Filter the material below down to the lines with the word "range" and give those lines.

==============================

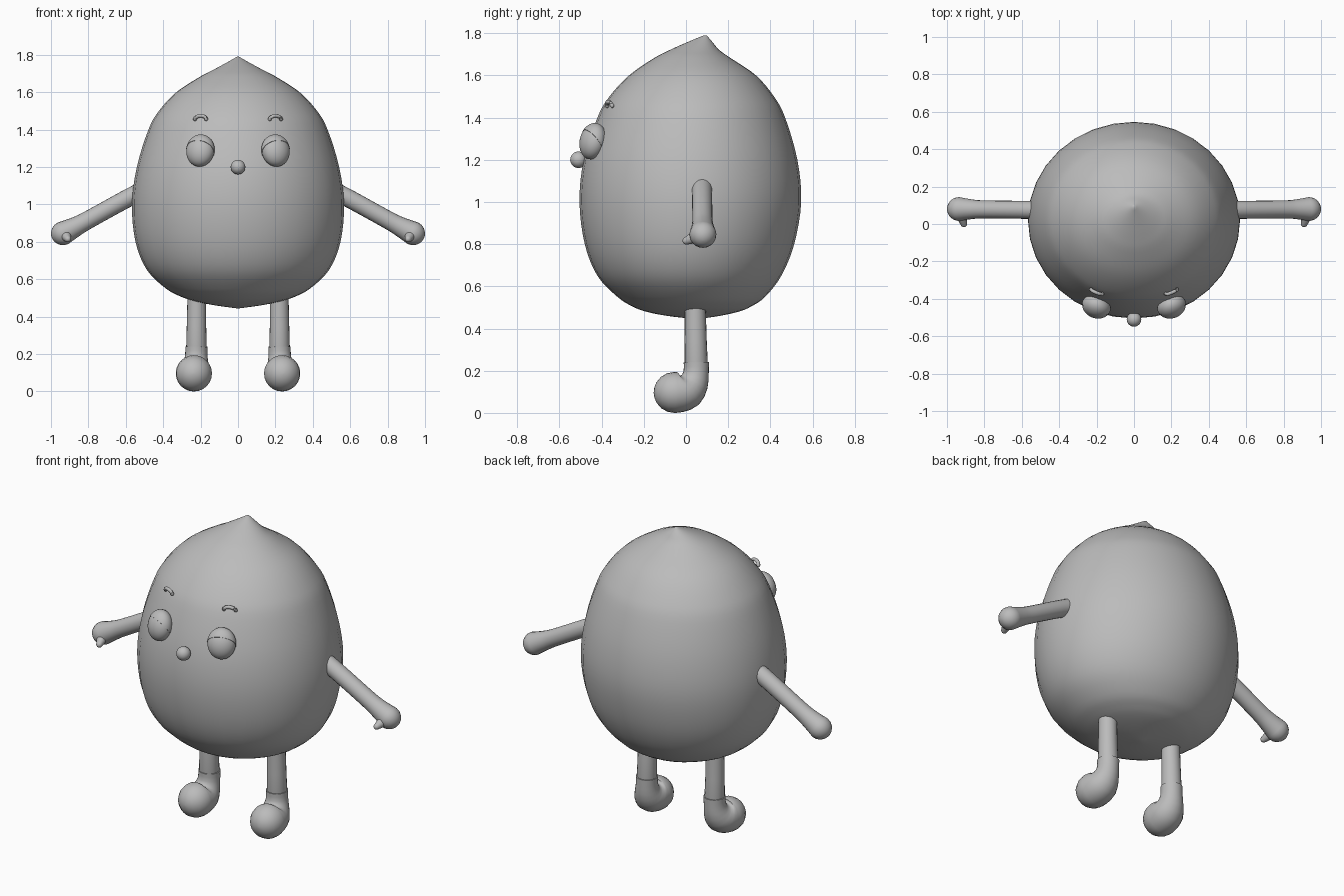
import bpy, bmesh, math
from mathutils import Vector, Matrix

cube = bpy.data.objects.get("Cube")
if cube:
    bpy.data.objects.remove(cube)

grey = bpy.data.materials.new("plain grey")
grey.use_nodes = True
grey.diffuse_color = (0.5, 0.5, 0.5, 1)
grey.node_tree.nodes["Principled BSDF"].inputs["Base Color"].default_value = (0.5, 0.5, 0.5, 1)


def finish(bm, name, subdiv=0):
    bmesh.ops.recalc_face_normals(bm, faces=bm.faces)
    mesh = bpy.data.meshes.new(name)
    bm.to_mesh(mesh)
    bm.free()
    mesh.materials.append(grey)
    obj = bpy.data.objects.new(name, mesh)
    bpy.context.collection.objects.link(obj)
    bpy.ops.object.select_all(action="DESELECT")
    obj.select_set(True)
    bpy.context.view_layer.objects.active = obj
    bpy.ops.object.shade_smooth_by_angle(angle=math.radians(50))
    if subdiv:
        mod = obj.modifiers.new("Subdivision", "SUBSURF")
        mod.levels = mod.render_levels = subdiv


def loft(bm, rings):
    """Skin rings of points and close both ends."""
    rows = [[bm.verts.new(p) for p in ring] for ring in rings]
    n = len(rows[0])
    for a, b in zip(rows, rows[1:]):
        for i in range(n):
            j = (i + 1) % n
            bm.faces.new((a[i], a[j], b[j], b[i]))
    bm.faces.new(rows[0][::-1])
    bm.faces.new(rows[-1])


def smooth_path(points, steps=4):
    """Pass a smooth curve through tuples of numbers."""
    out = []
    last = len(points) - 1
    for i in range(last):
        near = [points[max(0, min(last, i + k))] for k in (-1, 0, 1, 2)]
        for s in range(steps):
            t = s / steps
            out.append(tuple(
                b + t * (c - a) / 2 + t * t * (a - 2.5 * b + 2 * c - d / 2)
                + t ** 3 * (1.5 * (b - c) + (d - a) / 2)
                for a, b, c, d in zip(*near)))
    return out + [points[-1]]


def tube(bm, path, round_start=False, segs=20):
    """Sweep a circle along (x, y, z, radius) stations with a rounded end."""
    pts = [Vector(p[:3]) for p in path]
    radii = [p[3] for p in path]
    last = len(pts) - 1
    dirs = [(pts[min(i + 1, last)] - pts[max(i - 1, 0)]).normalized() for i in range(last + 1)]
    stations = list(zip(pts, dirs, radii))
    cap = [math.radians(a) for a in (20, 40, 60, 75, 87)]
    p, d, r = stations[-1]
    end = [(p + d * r * math.sin(a), d, r * math.cos(a)) for a in cap]
    p, d, r = stations[0]
    start = [(p - d * r * math.sin(a), d, r * math.cos(a)) for a in reversed(cap)]
    rings = []
    for p, d, r in (start if round_start else []) + stations + end:
        ref = Vector((1, 0, 0)) if abs(d.x) < 0.6 else Vector((0, 1, 0))
        u = (ref - d * ref.dot(d)).normalized()
        v = d.cross(u)
        turn = [math.tau * k / segs for k in range(segs)]
        rings.append([p + (u * math.cos(t) + v * math.sin(t)) * r for t in turn])
    loft(bm, rings)


def ball(bm, matrix, u=32, v=20):
    bmesh.ops.create_uvsphere(bm, u_segments=u, v_segments=v, radius=1, matrix=matrix)


# Body: sections of height, half width, front and back
sections = [
    (0.445, 0.01, 0.04, 0.06), (0.46, 0.12, -0.09, 0.16), (0.48, 0.22, -0.19, 0.25),
    (0.505, 0.3, -0.255, 0.31), (0.55, 0.385, -0.325, 0.375), (0.65, 0.487, -0.42, 0.452),
    (0.8, 0.548, -0.48, 0.513), (1.0, 0.567, -0.505, 0.546), (1.2, 0.541, -0.485, 0.528),
    (1.4, 0.479, -0.42, 0.47), (1.5, 0.423, -0.363, 0.417), (1.6, 0.33, -0.27, 0.332),
    (1.68, 0.208, -0.155, 0.215), (1.72, 0.132, -0.078, 0.158),
    (1.76, 0.058, 0.012, 0.124), (1.79, 0.005, 0.085, 0.098)]
bm = bmesh.new()
loft(bm, [[(w * math.cos(t), (f + b) / 2 + (b - f) / 2 * math.sin(t), z)
           for t in (math.tau * k / 32 for k in range(32))]
          for z, w, f, b in smooth_path(sections)])
finish(bm, "body")

# Nose
bm = bmesh.new()
ball(bm, Matrix.Translation((0, -0.51, 1.2)) @ Matrix.Scale(0.039, 4), 24, 16)
finish(bm, "nose")

for s, side in ((1, "left"), (-1, "right")):
    # Arm with a rounded hand
    bm = bmesh.new()
    tube(bm, smooth_path([
        (s * 0.5, 0.075, 1.078, 0.049), (s * 0.6, 0.076, 1.028, 0.048),
        (s * 0.8, 0.078, 0.918, 0.048), (s * 0.87, 0.079, 0.88, 0.053),
        (s * 0.936, 0.08, 0.846, 0.064)]), True)
    finish(bm, side + "_arm")

    # Thumb
    bm = bmesh.new()
    tube(bm, [(s * 0.925, 0.06, 0.842, 0.035), (s * 0.915, 0.02, 0.823, 0.025),
              (s * 0.91, 0.002, 0.816, 0.019)], segs=12)
    finish(bm, side + "_thumb", 1)

    # Leg
    bm = bmesh.new()
    tube(bm, [(s * 0.22, 0.043, 0.52, 0.05), (s * 0.222, 0.046, 0.35, 0.052),
              (s * 0.222, 0.049, 0.2, 0.056)])
    finish(bm, side + "_leg")

    # Boot bending forward into a round toe
    bm = bmesh.new()
    tube(bm, smooth_path([
        (s * 0.222, 0.049, 0.24, 0.06), (s * 0.223, 0.048, 0.19, 0.06),
        (s * 0.226, 0.037, 0.145, 0.071), (s * 0.23, 0.01, 0.112, 0.089),
        (s * 0.234, -0.025, 0.099, 0.095), (s * 0.236, -0.056, 0.097, 0.097)], 2), segs=24)
    finish(bm, side + "_boot")

    # Eye, turned outward and leaning back
    pose = (Matrix.Translation((s * 0.202, -0.442, 1.287))
            @ Matrix.Rotation(s * math.radians(22), 4, "Z")
            @ Matrix.Rotation(math.radians(-13), 4, "X"))
    size = Matrix.Diagonal((0.077, 0.06, 0.086, 1))
    bm = bmesh.new()
    ball(bm, pose @ size)
    finish(bm, side + "_eye")

    # Upper eyelid: a thin shell over the top of the eye
    bm = bmesh.new()
    ball(bm, Matrix.Identity(4))
    cut = bmesh.ops.bisect_plane(bm, geom=bm.verts[:] + bm.edges[:] + bm.faces[:],
                                 plane_co=(0, 0, 0), plane_no=(0, 0.6, 1), clear_inner=True)
    rim = [e for e in cut["geom_cut"] if isinstance(e, bmesh.types.BMEdge)]
    bmesh.ops.edgeloop_fill(bm, edges=rim)
    bmesh.ops.transform(bm, matrix=pose @ size @ Matrix.Scale(1.03, 4), verts=bm.verts)
    finish(bm, side + "_eyelid")

    # Eyebrow
    bm = bmesh.new()
    arc = [math.pi * k / 8 for k in range(9)]
    tube(bm, [(s * (0.2 - 0.03 * math.cos(a)), -0.362 - 0.012 * math.cos(a) - 0.006 * math.sin(a),
               1.456 + 0.018 * math.sin(a), 0.01) for a in arc], True, 10)
    finish(bm, side + "_eyebrow")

==============================

Output of the exercise –
        for i in range(n):
    for i in range(last):
        for s in range(steps):
    dirs = [(pts[min(i + 1, last)] - pts[max(i - 1, 0)]).normalized() for i in range(last + 1)]
        turn = [math.tau * k / segs for k in range(segs)]
           for t in (math.tau * k / 32 for k in range(32))]
    arc = [math.pi * k / 8 for k in range(9)]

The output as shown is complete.